┌─ Dataset entries

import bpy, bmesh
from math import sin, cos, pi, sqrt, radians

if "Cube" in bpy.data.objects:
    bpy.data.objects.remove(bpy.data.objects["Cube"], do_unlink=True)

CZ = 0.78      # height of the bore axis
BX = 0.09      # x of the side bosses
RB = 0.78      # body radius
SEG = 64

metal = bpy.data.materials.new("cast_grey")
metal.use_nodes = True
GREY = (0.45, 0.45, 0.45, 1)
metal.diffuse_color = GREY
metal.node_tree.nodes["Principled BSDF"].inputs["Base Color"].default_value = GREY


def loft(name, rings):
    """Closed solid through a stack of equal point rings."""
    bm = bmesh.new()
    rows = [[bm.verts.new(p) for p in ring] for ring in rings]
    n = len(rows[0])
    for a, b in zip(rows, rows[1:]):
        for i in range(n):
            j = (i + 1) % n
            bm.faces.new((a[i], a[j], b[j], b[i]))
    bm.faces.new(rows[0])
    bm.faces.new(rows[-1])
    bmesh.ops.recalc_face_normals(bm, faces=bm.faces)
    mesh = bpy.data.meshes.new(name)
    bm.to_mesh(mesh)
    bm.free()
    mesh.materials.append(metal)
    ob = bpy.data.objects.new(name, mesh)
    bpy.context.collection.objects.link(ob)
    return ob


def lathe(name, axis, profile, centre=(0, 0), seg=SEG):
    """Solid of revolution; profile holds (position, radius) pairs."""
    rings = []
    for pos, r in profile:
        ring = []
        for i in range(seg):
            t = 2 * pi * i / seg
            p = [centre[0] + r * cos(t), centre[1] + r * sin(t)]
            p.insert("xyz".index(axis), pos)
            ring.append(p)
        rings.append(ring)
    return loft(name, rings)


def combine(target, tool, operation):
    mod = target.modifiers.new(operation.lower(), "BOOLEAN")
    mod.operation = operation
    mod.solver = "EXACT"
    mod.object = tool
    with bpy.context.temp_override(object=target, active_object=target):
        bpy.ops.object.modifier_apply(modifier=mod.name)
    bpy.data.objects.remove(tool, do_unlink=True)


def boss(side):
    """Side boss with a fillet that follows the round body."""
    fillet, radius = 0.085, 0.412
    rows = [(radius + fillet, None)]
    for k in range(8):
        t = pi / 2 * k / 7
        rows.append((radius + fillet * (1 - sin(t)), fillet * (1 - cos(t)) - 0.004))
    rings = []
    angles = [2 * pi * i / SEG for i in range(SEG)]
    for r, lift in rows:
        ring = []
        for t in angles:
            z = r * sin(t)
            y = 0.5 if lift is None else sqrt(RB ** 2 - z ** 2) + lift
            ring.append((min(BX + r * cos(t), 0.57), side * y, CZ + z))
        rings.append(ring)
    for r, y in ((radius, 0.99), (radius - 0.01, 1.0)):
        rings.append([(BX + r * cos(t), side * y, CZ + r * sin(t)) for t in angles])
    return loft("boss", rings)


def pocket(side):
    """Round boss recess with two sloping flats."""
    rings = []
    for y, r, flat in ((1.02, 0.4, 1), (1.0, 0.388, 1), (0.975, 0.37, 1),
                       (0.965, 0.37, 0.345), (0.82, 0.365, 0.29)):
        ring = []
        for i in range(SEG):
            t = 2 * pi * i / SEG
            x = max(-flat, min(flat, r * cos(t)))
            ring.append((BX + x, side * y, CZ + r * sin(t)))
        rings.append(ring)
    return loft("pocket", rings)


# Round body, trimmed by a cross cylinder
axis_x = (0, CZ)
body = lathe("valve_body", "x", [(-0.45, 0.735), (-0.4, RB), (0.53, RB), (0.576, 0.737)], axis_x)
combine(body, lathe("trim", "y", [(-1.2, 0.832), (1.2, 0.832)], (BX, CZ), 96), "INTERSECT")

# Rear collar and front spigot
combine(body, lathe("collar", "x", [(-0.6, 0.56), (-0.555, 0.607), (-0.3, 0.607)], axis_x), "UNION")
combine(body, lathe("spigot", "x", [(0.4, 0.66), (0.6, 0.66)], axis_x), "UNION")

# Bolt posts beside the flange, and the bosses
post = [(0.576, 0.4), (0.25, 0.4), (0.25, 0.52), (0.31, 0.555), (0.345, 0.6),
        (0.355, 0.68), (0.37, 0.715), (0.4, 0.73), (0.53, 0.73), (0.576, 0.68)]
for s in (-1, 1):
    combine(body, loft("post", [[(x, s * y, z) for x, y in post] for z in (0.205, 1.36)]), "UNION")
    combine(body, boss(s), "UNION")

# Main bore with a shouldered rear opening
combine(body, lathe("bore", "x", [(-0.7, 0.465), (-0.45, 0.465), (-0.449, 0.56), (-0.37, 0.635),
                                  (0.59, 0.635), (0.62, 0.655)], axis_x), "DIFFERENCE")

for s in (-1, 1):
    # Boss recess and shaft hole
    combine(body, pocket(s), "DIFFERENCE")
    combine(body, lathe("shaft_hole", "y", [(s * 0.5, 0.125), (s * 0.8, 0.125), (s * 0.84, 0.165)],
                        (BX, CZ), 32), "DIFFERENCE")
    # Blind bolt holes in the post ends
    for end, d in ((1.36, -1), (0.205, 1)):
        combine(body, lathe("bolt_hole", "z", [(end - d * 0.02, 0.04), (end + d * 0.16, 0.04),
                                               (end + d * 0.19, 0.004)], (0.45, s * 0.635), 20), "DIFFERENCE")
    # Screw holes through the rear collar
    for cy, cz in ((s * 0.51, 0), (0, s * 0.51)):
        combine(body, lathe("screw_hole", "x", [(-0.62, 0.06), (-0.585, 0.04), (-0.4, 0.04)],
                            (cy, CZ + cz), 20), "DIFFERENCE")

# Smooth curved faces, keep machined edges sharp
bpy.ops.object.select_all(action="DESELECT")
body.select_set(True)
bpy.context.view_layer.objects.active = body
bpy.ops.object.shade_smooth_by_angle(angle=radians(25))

└─

Exercise brief = How many lines of the entries contain the string "fillet"? Answer with a number and no other words.

Answer section = 4